(Records drawn from a dataset)

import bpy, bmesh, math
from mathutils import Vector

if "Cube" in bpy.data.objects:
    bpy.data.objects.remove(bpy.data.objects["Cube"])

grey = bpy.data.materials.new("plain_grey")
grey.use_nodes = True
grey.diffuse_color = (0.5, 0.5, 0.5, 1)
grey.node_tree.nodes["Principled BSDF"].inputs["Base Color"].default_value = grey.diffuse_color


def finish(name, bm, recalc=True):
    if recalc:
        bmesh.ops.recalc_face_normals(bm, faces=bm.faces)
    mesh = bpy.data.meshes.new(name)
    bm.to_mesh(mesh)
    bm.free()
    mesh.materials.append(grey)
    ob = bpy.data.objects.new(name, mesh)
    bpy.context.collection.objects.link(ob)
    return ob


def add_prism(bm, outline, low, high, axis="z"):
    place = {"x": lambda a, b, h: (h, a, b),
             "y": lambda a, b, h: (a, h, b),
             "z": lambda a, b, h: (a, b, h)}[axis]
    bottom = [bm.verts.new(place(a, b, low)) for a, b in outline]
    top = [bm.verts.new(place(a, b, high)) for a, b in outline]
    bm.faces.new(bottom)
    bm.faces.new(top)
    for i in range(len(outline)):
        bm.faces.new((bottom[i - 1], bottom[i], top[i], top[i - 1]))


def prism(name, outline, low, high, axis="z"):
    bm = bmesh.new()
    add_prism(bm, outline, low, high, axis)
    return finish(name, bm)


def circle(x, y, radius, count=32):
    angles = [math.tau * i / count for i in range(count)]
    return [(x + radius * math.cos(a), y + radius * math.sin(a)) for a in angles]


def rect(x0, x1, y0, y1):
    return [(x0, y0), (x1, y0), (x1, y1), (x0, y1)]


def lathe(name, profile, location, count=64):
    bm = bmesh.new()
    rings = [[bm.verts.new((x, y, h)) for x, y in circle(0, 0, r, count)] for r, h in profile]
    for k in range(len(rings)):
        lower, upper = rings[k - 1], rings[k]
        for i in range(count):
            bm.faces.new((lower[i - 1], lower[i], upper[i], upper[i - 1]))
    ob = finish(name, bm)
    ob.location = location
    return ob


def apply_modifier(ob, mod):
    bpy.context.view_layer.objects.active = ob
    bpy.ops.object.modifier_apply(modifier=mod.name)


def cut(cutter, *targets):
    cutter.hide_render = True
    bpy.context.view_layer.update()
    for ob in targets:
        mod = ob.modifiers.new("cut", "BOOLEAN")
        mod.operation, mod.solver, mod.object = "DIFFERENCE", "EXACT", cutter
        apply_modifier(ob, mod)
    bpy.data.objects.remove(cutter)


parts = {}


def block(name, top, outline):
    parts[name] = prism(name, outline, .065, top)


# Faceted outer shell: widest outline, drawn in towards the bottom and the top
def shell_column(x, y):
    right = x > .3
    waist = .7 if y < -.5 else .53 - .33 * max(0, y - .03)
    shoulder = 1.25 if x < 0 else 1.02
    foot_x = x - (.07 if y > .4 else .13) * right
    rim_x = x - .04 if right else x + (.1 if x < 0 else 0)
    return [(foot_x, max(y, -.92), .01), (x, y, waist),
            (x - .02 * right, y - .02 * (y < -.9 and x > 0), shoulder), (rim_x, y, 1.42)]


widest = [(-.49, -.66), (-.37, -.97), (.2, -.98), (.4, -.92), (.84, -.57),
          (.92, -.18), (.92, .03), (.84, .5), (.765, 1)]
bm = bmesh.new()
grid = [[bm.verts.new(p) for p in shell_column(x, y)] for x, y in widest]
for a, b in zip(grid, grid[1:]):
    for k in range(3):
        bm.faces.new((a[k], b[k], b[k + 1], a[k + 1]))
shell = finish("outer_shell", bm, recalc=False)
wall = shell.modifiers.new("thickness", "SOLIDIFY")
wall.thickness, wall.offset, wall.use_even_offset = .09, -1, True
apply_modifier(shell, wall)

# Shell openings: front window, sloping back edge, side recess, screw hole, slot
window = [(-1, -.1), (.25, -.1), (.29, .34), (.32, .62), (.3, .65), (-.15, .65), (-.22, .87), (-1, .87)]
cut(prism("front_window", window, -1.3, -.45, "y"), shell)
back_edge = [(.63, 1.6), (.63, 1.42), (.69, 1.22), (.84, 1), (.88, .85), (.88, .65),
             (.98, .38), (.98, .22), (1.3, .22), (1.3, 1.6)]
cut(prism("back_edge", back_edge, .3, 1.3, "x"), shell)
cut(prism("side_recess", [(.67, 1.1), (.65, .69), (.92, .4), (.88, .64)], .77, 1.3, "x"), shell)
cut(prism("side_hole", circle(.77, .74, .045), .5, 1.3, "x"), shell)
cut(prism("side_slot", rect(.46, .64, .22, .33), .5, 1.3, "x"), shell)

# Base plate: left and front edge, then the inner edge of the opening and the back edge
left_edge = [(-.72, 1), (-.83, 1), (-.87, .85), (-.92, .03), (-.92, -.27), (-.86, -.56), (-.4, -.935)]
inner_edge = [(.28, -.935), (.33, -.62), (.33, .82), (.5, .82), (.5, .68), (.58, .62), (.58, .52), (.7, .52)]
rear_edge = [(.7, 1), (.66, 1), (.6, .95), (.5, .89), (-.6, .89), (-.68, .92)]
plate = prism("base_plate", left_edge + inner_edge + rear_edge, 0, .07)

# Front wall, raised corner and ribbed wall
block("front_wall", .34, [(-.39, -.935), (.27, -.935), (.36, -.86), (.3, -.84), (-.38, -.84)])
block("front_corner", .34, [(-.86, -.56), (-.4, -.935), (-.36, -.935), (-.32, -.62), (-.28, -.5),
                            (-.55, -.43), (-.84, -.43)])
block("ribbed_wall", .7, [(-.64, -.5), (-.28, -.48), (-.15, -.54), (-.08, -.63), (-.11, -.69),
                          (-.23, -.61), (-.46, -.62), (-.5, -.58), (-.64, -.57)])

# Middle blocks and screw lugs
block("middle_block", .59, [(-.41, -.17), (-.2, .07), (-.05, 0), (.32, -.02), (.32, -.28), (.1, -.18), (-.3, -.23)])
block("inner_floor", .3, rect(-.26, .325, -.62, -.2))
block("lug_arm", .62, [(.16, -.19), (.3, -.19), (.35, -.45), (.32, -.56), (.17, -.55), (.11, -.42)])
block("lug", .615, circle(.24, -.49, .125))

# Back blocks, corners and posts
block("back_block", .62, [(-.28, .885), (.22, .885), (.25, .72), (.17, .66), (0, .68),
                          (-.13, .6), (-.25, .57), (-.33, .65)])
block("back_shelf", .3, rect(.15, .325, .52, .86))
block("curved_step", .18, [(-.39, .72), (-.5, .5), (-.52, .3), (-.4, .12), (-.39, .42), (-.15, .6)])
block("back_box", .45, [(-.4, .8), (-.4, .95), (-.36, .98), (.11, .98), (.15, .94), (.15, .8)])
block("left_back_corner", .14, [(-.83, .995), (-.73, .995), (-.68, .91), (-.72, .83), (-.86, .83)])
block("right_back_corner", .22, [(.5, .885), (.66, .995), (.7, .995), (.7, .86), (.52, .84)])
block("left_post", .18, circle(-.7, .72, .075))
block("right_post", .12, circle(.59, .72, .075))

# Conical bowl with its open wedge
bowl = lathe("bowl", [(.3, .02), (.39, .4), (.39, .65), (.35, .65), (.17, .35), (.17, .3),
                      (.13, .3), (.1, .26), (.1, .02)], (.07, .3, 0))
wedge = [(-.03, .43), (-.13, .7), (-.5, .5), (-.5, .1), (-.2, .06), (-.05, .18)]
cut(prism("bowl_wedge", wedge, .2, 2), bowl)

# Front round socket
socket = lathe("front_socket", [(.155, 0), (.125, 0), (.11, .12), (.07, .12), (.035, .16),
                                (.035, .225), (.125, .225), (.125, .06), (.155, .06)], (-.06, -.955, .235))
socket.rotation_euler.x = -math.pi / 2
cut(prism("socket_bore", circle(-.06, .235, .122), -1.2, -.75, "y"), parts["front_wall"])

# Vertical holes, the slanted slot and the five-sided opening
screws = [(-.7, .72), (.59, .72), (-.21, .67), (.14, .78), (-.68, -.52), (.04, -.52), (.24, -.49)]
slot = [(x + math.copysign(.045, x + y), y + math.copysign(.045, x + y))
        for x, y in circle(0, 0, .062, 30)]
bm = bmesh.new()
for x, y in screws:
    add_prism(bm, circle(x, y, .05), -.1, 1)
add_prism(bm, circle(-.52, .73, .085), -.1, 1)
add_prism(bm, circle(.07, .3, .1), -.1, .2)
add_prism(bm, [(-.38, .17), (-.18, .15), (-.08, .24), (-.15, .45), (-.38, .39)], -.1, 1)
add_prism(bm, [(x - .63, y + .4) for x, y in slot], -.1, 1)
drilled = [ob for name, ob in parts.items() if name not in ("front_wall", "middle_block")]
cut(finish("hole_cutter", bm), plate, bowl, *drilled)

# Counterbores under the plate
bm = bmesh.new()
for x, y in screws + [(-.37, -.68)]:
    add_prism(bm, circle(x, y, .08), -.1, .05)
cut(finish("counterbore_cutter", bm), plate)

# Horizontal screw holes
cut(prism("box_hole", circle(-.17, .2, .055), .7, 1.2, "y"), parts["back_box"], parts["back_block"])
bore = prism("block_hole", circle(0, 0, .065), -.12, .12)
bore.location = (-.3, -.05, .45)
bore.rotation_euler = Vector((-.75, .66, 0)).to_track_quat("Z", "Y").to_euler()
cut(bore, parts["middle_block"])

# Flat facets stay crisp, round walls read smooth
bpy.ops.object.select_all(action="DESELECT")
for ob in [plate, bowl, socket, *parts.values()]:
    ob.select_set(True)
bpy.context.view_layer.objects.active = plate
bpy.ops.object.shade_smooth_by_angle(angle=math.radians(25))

Work task: Check every line of the entries for the string "screws". Give only the number of lines that hold it.

Reply to the task: 3